Theaster Gates and Cauleen Smith
October 17, 2020–May 23, 2021
San Francisco Museum of Modern Art
Bringing together the work of two interdisciplinary artists, this presentation centers on video projections that each take archival magazine photography as a departure point. Theaster Gates’s Do you hear me calling? Mama Mamama or What Is Black Power? (2018) pays homage to the power of women by exploring the idea of the Black Madonna through a reworking of three decades of images drawn from the archives of the Chicago-based Johnson Publishing Company, publisher of Jet and Ebony magazines. Smith’s Sojourner (2018) culminates with a feminist reimagining of an unpublished photograph taken for Life magazine in 1966.
Theaster Gates, Do you hear me calling? Mama Mamama or What Is Black Power?, 2018 (still) © Theaster Gates
Through May 23, 2021
Prada Rong Zhai, Shanghai
Theaster Gates: China Cabinet explores the links that exist between Gates’s activity as a ceramist and his work as a visual artist, performer, professor, urban planner, and community activist. Organized with support of Fondazione Prada, the exhibition is conceived as a narrative in three chapters that unfolds across multiple staged settings in which the artist’s role evolves from guest to ghost to host. Following tableaux suggesting an antique Chinese porcelain boutique and a reconstruction of Gates’s potter’s workshop, the story culminates with the artist’s complete occupation of Prada Rong Zhai with artworks displayed as they would be in a private home.
Installation view, Theaster Gates: China Cabinet, Prada Rong Zhai, Shanghai, March 11–May 23, 2021. Artwork © Theaster Gates. Photo: Alessandro Wang
Theaster Gates in
Lost and Looking
Through June 5, 2021
Lubeznik Center for the Arts, Michigan City, Indiana
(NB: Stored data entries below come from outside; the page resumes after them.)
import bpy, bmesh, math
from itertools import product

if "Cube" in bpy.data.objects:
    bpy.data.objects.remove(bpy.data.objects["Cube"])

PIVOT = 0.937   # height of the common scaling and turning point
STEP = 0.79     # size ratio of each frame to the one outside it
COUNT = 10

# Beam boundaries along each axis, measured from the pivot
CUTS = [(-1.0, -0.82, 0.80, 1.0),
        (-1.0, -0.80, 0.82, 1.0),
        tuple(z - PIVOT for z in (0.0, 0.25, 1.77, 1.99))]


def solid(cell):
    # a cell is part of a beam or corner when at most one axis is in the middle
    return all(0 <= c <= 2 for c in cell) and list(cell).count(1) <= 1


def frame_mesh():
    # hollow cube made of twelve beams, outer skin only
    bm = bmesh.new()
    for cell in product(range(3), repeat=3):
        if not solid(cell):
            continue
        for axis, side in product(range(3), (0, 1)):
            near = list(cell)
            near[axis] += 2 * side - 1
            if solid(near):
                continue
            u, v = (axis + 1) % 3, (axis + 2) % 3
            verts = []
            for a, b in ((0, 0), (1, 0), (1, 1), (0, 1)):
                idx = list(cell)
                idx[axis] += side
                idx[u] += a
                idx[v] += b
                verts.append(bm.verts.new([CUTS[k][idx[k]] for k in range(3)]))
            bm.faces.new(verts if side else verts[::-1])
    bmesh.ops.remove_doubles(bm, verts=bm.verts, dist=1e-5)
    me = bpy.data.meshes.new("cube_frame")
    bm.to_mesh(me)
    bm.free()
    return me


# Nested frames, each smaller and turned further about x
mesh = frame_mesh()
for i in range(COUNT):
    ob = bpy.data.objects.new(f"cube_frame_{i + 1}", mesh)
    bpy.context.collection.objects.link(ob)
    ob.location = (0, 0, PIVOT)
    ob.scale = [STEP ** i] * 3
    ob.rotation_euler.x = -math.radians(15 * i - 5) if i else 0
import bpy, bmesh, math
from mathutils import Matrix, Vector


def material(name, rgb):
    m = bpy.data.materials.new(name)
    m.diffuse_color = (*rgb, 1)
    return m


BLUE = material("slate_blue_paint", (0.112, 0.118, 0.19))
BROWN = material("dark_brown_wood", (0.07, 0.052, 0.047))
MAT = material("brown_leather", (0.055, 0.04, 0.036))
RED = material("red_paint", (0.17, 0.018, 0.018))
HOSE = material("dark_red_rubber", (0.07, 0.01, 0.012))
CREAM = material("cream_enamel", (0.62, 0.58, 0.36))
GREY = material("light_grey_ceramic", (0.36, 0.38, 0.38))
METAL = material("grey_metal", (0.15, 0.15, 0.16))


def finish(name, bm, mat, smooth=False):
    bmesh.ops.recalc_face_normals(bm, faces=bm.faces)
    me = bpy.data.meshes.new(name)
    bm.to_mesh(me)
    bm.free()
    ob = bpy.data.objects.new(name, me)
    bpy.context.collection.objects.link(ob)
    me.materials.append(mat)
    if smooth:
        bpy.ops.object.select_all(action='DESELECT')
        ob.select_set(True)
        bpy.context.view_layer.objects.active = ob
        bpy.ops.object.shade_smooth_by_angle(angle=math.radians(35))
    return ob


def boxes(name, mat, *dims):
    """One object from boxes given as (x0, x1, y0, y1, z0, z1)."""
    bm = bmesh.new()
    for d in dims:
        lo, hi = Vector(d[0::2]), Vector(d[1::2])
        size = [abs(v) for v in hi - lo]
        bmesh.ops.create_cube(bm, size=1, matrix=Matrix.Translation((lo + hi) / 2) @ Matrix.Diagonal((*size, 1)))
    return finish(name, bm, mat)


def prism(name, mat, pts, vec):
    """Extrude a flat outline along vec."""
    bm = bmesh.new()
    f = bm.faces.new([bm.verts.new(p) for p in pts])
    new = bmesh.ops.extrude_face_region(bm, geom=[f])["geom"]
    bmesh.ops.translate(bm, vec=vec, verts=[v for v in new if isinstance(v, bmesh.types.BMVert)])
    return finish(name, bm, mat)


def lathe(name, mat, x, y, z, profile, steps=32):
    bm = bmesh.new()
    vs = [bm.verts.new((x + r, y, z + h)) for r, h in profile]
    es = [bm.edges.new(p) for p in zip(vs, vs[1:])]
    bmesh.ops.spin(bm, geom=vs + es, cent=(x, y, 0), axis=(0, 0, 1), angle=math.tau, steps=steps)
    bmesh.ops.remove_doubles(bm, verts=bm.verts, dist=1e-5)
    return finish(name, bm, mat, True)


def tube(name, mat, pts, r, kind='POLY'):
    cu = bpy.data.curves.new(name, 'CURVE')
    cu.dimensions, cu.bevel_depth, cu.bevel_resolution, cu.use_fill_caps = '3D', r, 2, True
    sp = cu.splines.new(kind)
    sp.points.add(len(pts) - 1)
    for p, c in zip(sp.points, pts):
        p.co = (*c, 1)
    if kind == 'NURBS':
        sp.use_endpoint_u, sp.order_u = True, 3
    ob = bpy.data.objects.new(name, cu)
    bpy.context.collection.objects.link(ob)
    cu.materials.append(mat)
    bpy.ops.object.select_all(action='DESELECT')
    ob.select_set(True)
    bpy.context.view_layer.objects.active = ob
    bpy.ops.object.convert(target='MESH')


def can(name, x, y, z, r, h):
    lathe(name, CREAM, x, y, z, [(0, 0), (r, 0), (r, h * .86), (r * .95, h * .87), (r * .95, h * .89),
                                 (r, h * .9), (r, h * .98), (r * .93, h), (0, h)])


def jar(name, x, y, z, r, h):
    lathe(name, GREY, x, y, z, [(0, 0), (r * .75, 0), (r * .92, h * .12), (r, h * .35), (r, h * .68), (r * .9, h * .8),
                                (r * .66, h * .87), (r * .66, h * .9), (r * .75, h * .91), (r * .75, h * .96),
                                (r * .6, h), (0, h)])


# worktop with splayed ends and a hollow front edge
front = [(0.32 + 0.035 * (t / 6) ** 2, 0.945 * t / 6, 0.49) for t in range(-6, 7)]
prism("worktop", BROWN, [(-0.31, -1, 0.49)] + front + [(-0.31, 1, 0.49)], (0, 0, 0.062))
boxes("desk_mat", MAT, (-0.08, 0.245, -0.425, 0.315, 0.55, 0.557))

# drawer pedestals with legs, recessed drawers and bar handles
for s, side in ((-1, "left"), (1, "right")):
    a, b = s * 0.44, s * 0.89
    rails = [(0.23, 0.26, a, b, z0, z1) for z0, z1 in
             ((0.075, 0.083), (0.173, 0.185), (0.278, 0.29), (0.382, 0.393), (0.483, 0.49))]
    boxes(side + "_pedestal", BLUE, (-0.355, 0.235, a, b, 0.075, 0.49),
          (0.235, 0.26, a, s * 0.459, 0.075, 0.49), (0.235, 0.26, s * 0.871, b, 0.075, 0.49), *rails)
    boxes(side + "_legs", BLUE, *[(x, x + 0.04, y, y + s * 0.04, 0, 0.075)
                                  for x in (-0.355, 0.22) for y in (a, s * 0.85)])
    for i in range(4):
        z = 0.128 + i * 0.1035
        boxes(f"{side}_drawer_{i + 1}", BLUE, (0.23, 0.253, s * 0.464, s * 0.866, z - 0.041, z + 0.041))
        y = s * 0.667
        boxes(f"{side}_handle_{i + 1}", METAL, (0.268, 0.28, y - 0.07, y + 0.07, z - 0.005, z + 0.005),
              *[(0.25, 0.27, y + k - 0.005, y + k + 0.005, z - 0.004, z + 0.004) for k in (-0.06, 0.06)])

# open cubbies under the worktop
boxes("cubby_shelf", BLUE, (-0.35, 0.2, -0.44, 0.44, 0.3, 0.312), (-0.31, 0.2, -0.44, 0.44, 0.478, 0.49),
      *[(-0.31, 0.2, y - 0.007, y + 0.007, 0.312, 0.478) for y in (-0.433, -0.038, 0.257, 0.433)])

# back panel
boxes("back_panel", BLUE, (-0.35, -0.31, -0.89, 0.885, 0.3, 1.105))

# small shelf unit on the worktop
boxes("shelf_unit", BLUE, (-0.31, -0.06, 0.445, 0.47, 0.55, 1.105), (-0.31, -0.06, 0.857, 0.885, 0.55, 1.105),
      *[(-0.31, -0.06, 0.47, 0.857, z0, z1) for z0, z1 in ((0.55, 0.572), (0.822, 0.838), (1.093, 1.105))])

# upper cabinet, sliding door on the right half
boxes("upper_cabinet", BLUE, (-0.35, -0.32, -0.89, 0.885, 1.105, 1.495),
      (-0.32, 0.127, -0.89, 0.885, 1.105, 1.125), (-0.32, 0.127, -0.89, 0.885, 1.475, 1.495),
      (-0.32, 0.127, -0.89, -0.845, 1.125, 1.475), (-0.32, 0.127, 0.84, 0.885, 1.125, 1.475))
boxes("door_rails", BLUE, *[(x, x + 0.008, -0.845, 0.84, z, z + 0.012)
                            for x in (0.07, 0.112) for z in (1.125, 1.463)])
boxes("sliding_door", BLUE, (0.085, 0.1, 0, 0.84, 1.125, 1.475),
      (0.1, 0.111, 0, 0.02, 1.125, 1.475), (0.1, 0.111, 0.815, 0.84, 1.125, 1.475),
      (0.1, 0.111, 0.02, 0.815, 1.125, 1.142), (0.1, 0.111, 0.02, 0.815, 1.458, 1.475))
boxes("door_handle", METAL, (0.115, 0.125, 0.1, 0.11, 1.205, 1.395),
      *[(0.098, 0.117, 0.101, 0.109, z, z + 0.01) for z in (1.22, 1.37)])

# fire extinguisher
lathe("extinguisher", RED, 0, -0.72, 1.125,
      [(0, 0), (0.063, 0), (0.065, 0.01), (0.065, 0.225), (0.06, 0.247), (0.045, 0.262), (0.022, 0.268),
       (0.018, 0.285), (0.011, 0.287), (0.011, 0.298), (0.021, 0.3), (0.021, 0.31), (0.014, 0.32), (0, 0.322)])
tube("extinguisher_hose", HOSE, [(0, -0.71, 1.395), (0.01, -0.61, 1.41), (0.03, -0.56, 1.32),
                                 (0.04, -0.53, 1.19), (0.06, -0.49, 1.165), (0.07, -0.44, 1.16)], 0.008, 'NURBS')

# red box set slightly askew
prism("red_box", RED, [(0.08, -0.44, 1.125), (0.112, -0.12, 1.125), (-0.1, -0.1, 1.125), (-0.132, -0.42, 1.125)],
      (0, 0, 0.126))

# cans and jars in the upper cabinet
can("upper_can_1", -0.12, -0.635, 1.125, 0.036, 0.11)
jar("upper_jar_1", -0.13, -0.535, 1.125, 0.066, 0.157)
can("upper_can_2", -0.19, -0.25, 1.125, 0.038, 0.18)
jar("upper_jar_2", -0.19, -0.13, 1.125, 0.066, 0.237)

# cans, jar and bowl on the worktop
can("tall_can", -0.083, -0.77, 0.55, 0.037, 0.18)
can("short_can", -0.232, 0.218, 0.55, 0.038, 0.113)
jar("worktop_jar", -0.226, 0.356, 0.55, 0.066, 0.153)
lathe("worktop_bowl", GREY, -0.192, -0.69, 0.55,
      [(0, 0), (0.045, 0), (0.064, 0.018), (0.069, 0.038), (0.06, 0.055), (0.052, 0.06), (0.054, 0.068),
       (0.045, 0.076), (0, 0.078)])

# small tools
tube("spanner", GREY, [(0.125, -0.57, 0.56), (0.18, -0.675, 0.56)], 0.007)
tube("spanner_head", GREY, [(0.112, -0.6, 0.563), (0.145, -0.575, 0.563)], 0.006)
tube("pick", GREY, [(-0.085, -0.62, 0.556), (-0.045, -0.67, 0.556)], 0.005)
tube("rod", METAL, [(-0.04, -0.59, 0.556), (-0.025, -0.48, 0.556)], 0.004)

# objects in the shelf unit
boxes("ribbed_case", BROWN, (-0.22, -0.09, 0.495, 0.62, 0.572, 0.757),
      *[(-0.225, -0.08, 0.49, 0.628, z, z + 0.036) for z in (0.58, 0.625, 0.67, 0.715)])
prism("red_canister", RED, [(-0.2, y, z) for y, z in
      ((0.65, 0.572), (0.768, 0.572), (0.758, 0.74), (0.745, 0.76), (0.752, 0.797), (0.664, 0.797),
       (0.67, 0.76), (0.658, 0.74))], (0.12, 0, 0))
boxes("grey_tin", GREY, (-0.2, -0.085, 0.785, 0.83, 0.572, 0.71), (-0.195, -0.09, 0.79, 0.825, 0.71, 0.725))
Considering how place and loss affect us all, the artists included in Lost and Looking confront the reality of our pasts and our futures. Places from our collective and personal histories help define who we are even as they remain fluid in our mind’s eyes. The exhibiting artists consistently explore how true or fictionalized memories can be, and how accurate or inaccurate recorded history truly is. The ever-shifting landscape, filled with false histories, be they personal or historical, drives these artists in their quest for higher meaning. Work by Theaster Gates is included.
Theaster Gates, Whyte Hole, 2010 © Theaster Gates